“On Christ the solid rock I stand
All other ground is sinking sand”
It’s a traditional hymn, as least for someone growing up in Southern Baptist church. But lately I’ve been understanding the meaning in a whole different way.
See, I’ve been working a lot in the past week on being prayerfully present, staying in touch with God as often as I can to keep my focus on the way I can minister in that moment, the things He means for me to be doing by placing me where I am, as first mentioned here. Mostly it ends up about being there for the children or for the family in general. That’s not to say that I’m putting myself on the back burner. It’s just that I believe God placed me in the honored and fortunate position of stay-at-home-mom mostly to take care of those around me. By raising good, Godly children, I can minister far beyond my own reach.
But it’s a funny thing, this prayerfully present business. I feel like I’m there, and then I’m not. A moment passes, my focus slips, and that sand slides out from beneath me. I struggle again to the top of the hill–to that little peak of Solid Rock I see above me–and attain it for a second. Then the process starts all over again. It’s like climbing a sand dune, a very steep sand dune, always shifting under my feet.
The other thing: I always thought of the sinking sand as quicksand, dragging me underneath. But in this analogy, the one where the sand is sinking but only from underneath my feet, there’s a giant pillowy area of sinking sand at the bottom. Imagine instead of not climbing, of sliding down that hill and laying sprawled out in the cushiony comfort all that sinking sand provides. The sun is warm, the sand is soft, the struggle is over.
I’ve never been so tempted by sinking sand.
But as I keep climbing, do I start to clear away the sand?
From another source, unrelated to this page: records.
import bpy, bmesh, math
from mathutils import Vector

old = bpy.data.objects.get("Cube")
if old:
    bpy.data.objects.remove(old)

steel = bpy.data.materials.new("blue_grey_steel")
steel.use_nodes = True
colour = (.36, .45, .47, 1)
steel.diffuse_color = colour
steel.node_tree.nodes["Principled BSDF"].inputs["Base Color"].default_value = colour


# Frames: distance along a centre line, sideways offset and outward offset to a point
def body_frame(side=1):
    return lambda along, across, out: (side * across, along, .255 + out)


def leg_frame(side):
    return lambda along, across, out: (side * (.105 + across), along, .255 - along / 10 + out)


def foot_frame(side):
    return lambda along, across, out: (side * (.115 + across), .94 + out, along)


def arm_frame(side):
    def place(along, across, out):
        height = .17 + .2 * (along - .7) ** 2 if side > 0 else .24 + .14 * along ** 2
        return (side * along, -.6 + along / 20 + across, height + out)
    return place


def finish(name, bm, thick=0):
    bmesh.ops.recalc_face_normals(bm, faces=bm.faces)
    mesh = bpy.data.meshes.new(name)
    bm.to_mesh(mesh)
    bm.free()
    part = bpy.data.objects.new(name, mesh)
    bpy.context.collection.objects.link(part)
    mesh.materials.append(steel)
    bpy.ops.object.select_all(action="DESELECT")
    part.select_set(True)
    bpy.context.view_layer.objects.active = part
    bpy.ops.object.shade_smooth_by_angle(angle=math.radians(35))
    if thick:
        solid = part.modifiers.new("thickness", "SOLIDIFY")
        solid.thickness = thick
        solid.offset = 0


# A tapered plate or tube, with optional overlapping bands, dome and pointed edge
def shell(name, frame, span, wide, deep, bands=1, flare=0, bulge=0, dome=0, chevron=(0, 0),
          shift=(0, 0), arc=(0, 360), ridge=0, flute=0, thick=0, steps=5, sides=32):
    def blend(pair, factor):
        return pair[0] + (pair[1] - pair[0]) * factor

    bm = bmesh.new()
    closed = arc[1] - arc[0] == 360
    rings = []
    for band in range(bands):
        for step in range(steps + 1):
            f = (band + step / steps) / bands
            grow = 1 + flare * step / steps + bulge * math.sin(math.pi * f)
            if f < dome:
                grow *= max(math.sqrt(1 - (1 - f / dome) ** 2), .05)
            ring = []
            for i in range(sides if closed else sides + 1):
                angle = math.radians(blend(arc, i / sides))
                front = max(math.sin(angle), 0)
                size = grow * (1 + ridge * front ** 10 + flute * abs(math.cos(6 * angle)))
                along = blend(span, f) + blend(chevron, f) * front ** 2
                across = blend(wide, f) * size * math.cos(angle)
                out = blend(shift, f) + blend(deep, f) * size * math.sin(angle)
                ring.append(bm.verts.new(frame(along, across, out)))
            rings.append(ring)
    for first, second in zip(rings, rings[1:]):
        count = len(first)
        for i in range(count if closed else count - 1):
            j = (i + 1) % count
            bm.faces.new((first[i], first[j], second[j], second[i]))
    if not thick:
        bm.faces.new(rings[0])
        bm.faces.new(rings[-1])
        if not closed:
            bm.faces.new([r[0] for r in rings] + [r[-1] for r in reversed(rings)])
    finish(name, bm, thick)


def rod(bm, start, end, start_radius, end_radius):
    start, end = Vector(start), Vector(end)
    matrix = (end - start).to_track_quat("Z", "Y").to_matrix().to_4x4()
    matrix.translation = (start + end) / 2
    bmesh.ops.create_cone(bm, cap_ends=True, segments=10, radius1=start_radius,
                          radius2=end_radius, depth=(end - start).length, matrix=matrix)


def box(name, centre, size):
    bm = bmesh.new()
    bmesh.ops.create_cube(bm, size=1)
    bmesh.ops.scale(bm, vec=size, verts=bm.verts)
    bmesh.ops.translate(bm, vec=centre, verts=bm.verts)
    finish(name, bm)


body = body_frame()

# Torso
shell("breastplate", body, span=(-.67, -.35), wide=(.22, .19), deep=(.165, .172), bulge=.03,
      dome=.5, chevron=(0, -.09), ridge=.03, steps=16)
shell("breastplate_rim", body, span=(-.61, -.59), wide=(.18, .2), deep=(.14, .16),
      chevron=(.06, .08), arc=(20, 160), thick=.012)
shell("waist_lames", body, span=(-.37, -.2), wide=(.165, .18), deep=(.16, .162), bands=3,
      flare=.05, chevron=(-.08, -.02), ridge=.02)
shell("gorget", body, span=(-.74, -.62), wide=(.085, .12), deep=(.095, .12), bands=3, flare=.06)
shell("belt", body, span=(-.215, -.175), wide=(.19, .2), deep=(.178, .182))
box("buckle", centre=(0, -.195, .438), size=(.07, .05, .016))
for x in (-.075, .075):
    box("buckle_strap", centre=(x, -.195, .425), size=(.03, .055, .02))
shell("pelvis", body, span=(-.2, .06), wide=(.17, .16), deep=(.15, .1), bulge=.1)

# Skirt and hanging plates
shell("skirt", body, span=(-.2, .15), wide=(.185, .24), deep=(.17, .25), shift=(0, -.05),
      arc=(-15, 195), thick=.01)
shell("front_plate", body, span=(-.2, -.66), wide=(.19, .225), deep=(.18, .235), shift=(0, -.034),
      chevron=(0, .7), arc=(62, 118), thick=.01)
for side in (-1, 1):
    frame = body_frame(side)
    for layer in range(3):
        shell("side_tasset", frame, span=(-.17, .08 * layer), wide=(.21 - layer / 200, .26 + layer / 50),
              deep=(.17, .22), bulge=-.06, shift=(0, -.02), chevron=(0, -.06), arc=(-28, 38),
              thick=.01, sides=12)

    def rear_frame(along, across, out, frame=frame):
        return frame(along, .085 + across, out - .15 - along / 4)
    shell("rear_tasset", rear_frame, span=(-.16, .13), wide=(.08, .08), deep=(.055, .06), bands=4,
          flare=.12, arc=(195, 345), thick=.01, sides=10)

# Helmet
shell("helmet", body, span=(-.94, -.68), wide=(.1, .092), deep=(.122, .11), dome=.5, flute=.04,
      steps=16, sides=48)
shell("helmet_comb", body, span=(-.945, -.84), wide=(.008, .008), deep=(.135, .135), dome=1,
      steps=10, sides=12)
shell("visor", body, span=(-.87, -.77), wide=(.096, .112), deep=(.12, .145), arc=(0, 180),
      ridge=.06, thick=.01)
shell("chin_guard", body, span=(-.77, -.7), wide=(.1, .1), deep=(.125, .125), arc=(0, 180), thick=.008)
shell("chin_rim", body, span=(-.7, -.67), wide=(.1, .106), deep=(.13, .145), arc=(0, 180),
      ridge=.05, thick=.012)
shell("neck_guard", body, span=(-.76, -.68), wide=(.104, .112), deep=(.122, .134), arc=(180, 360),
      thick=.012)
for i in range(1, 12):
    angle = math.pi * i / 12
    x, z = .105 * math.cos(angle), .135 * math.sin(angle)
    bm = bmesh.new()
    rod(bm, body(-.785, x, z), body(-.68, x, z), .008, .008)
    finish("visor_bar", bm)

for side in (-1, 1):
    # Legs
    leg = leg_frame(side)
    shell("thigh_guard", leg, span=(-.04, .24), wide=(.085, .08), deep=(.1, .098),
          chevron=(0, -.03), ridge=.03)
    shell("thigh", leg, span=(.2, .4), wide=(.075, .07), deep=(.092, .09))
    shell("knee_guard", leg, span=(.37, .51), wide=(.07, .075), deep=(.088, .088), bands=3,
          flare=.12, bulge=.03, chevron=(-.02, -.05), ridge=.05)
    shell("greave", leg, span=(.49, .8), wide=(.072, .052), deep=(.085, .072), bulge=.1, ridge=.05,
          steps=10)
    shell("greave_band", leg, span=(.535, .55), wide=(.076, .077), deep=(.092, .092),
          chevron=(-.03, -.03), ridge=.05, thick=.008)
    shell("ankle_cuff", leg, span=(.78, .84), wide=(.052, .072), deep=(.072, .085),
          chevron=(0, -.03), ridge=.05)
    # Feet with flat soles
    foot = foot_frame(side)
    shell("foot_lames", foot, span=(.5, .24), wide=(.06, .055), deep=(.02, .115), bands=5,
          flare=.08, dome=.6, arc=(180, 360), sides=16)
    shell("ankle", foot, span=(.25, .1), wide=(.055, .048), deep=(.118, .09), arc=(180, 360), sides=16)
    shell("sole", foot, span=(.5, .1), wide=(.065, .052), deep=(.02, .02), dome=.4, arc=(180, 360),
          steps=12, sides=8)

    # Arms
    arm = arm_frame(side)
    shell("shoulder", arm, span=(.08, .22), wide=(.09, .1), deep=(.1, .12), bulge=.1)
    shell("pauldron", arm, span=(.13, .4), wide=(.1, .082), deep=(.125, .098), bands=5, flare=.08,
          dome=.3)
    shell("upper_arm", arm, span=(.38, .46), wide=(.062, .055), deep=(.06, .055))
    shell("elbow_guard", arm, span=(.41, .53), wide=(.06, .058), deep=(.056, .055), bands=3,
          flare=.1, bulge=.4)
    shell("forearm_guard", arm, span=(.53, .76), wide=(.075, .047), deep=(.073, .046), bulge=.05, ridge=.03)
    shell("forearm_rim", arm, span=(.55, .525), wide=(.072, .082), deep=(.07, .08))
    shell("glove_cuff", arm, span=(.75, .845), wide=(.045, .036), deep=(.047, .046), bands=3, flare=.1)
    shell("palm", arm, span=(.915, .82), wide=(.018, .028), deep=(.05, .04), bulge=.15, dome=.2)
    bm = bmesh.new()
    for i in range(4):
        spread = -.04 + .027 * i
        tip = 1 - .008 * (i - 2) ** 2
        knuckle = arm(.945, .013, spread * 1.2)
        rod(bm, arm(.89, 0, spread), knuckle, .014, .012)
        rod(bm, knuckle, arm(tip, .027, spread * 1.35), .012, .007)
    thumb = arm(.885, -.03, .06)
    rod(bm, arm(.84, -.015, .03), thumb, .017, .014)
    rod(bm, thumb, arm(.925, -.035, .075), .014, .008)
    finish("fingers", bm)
Is the rock ever bigger, so that I can get my feet on it and rest? I know there will never really be rest, not until heaven, but I also like to think that this prayerfully present thing will someday become a habit, and in being a habit will become less like a constant struggle and more like, oh, a balancing act. Not that I think a balancing act is easy, but right now, it sounds a whole lot more appealing than the slipping sand dune.